(WORK REQUIRED): Give back the lines of the entries below exactly as written, from the first line to the line holding "(0.02, 0.62, 0.68))]", both included, with the pictures omitted.

(RECORDS FOR THIS EXERCISE):
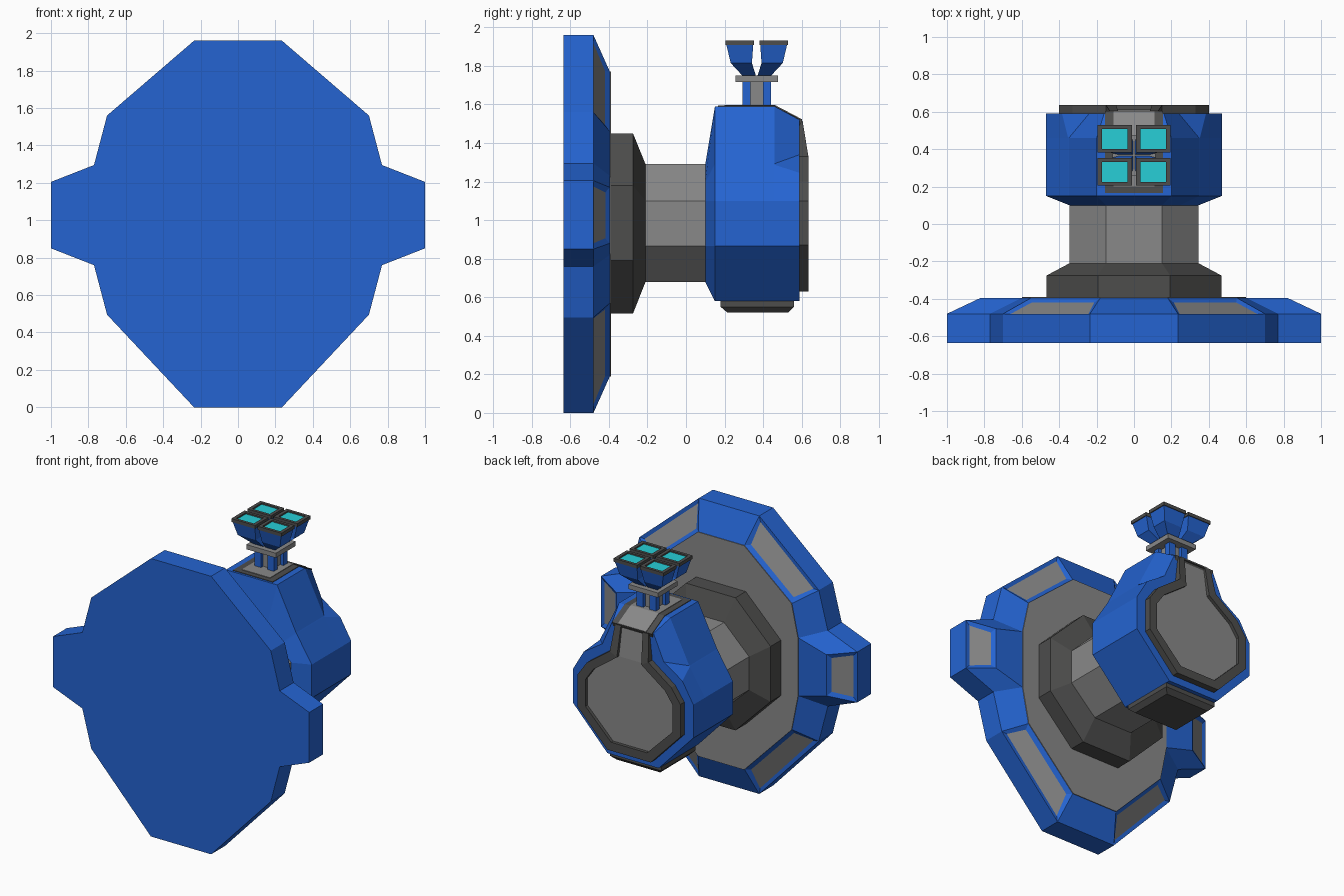
import bpy, bmesh

if "Cube" in bpy.data.objects:
    bpy.data.objects.remove(bpy.data.objects["Cube"])

def mat(name, rgb):
    m = bpy.data.materials.new(name)
    m.diffuse_color = (*rgb, 1)
    m.use_nodes = True
    m.node_tree.nodes["Principled BSDF"].inputs["Base Color"].default_value = m.diffuse_color
    return m

BLUE, GREY, DARK, CYAN = 0, 1, 2, 3
MATS = [mat("blue_paint", (0.018, 0.127, 0.64)), mat("mid_grey", (0.25, 0.25, 0.25)),
        mat("dark_grey", (0.075, 0.075, 0.073)), mat("cyan_light", (0.02, 0.62, 0.68))]

def loft(name, rings, bands, start, end, strips=False, panels=None):
    """Bridge equal rings of 3D points; bands/start/end are material numbers."""
    bm = bmesh.new()
    vs = [[bm.verts.new(p) for p in r] for r in rings]
    n = len(rings[0])
    made = {}
    for b in range(len(rings) - 1):
        for i in range(n):
            j = (i + 1) % n
            f = bm.faces.new((vs[b][i], vs[b][j], vs[b + 1][j], vs[b + 1][i]))
            f.material_index = bands[b]
            made[b, i] = f
    for r, m in ((vs[0], start), (vs[-1], end)):
        if strips:   # mirrored profile: fill across from side to side
            caps = [(r[i], r[i + 1], r[n - 2 - i], r[n - 1 - i]) for i in range(n // 2 - 1)]
        else:
            caps = [r]
        for c in caps:
            bm.faces.new(c).material_index = m
    bmesh.ops.recalc_face_normals(bm, faces=bm.faces[:])
    if panels:
        band, ids, m = panels
        fs = [made[band, i] for i in ids]
        bmesh.ops.inset_individual(bm, faces=fs, thickness=0.04, depth=-0.012)
        for f in fs:
            f.material_index = m
    me = bpy.data.meshes.new(name)
    bm.to_mesh(me)
    bm.free()
    for m in MATS:
        me.materials.append(m)
    ob = bpy.data.objects.new(name, me)
    bpy.context.collection.objects.link(ob)
    return ob

def sym(half, y):
    """Mirror a half profile of (x, z[, y]) across x = 0 at depth y."""
    r = [(p[0], p[2] if len(p) > 2 else y, p[1]) for p in half]
    return r + [(-a, b, c) for a, b, c in reversed(r)]

def rect(x0, x1, y0, y1, z):
    return [(x0, y0, z), (x1, y0, z), (x1, y1, z), (x0, y1, z)]

def box(name, x0, x1, y0, y1, z0, z1, m):
    return loft(name, [rect(x0, x1, y0, y1, z0), rect(x0, x1, y0, y1, z1)], [m], m, m)

# wall plate with side lugs and recessed panels
outer = [(.235, 0), (.70, .495), (.77, .76), (1, .85), (1, 1.205), (.77, 1.295), (.70, 1.56), (.235, 1.96)]
inner = [(.18, .19), (.55, .57), (.60, .82), (.82, .88), (.82, 1.17), (.60, 1.23), (.55, 1.46), (.18, 1.77)]
loft("wall_plate", [sym(outer, -.635), sym(outer, -.48), sym(inner, -.395)], [BLUE, BLUE],
     BLUE, BLUE, True, (1, (0, 3, 6, 8, 11, 14), GREY))
disc = inner[:3] + inner[5:]
loft("plate_disc", [sym(disc, -.40), sym(disc, -.39)], [GREY], GREY, GREY, True)

# flange and neck
flange = [(.193, .515), (.467, .79), (.467, 1.18), (.193, 1.45)]
neck = [(.15, .68), (.345, .865), (.345, 1.1), (.15, 1.29)]
loft("flange", [sym(flange, -.40), sym(flange, -.275), sym(neck, -.21)], [DARK, DARK], DARK, DARK, True)
loft("neck", [sym(neck, -.22), sym(neck, .12)], [GREY], GREY, GREY, True)

# head housing with notched front shoulders
low = [(.2, .58), (.47, .865), (.47, 1.1)]
back = [(.15, .68), (.345, .865), (.345, 1.1), (.25, 1.194), (.245, 1.2), (.15, 1.29)]
full = low + [(.352, 1.287), (.348, 1.293), (.2, 1.59)]
front = low + [(.385, 1.245), (.24, 1.34), (.16, 1.52)]
loft("head_housing", [sym(back, .10), sym(full, .15), sym(full, .46), sym(front, .59)],
     [BLUE] * 3, BLUE, BLUE, True)

# keyhole frame with a recessed front panel
rim = [(.17, .63), (.40, .87), (.40, 1.1), (.33, 1.2), (.15, 1.33)]
hole = [(.14, .69), (.34, .89), (.34, 1.08), (.28, 1.165), (.095, 1.30)]
loft("front_frame", [sym(rim + [(.13, 1.515, .575)], .575), sym(rim + [(.13, 1.515, .605)], .635),
                     sym(hole + [(.085, 1.51, .605)], .635), sym(hole + [(.085, 1.505, .592)], .612)],
     [DARK, DARK, DARK], DARK, GREY, True)

# top trim running over the head and down the front slope
def top_strip(name, w, y0, lift, m):
    path = [(y0, 1.57), (y0, 1.59 + lift), (.46, 1.59 + lift), (.603, 1.515 + lift), (.59, 1.49), (.46, 1.57)]
    return loft(name, [[(s * w, y, z) for y, z in path] for s in (-1, 1)], [m], m, m)
top_strip("top_trim", .155, .165, .004, DARK)
top_strip("top_channel", .11, .20, .008, GREY)

# bottom block
loft("bottom_block", [rect(-.2, .2, .18, .56, .59), rect(-.2, .2, .18, .56, .55),
                      rect(-.17, .17, .215, .53, .52)], [DARK, DARK], DARK, DARK)

# mast, collar and four lamp pods
CY = .367
box("mast_core", -.05, .05, CY - .05, CY + .05, 1.58, 1.73, GREY)
box("collar", -.115, .115, CY - .11, CY + .11, 1.717, 1.75, GREY)
for sx in (-1, 1):
    for sy in (-1, 1):
        def q(x0, x1, y0, y1, z):
            return rect(sx * x0, sx * x1, CY + sy * y0, CY + sy * y1, z)
        loft("mast_leg", [q(.025, .075, .033, .075, 1.58), q(.025, .075, .033, .075, 1.72)], [BLUE], BLUE, BLUE)
        loft("lamp_pod", [q(.005, .08, .003, .07, 1.745), q(.025, .165, .025, .135, 1.815),
                          q(.014, .19, .018, .158, 1.912)], [BLUE, BLUE], BLUE, BLUE)
        loft("lamp_rim", [q(.01, .195, .015, .162, 1.908), q(.01, .195, .015, .162, 1.932),
                          q(.034, .171, .035, .142, 1.932), q(.034, .171, .035, .142, 1.922)],
             [DARK] * 3, DARK, CYAN)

(OUTPUT BELOW):
import bpy, bmesh

if "Cube" in bpy.data.objects:
    bpy.data.objects.remove(bpy.data.objects["Cube"])

def mat(name, rgb):
    m = bpy.data.materials.new(name)
    m.diffuse_color = (*rgb, 1)
    m.use_nodes = True
    m.node_tree.nodes["Principled BSDF"].inputs["Base Color"].default_value = m.diffuse_color
    return m

BLUE, GREY, DARK, CYAN = 0, 1, 2, 3
MATS = [mat("blue_paint", (0.018, 0.127, 0.64)), mat("mid_grey", (0.25, 0.25, 0.25)),
        mat("dark_grey", (0.075, 0.075, 0.073)), mat("cyan_light", (0.02, 0.62, 0.68))]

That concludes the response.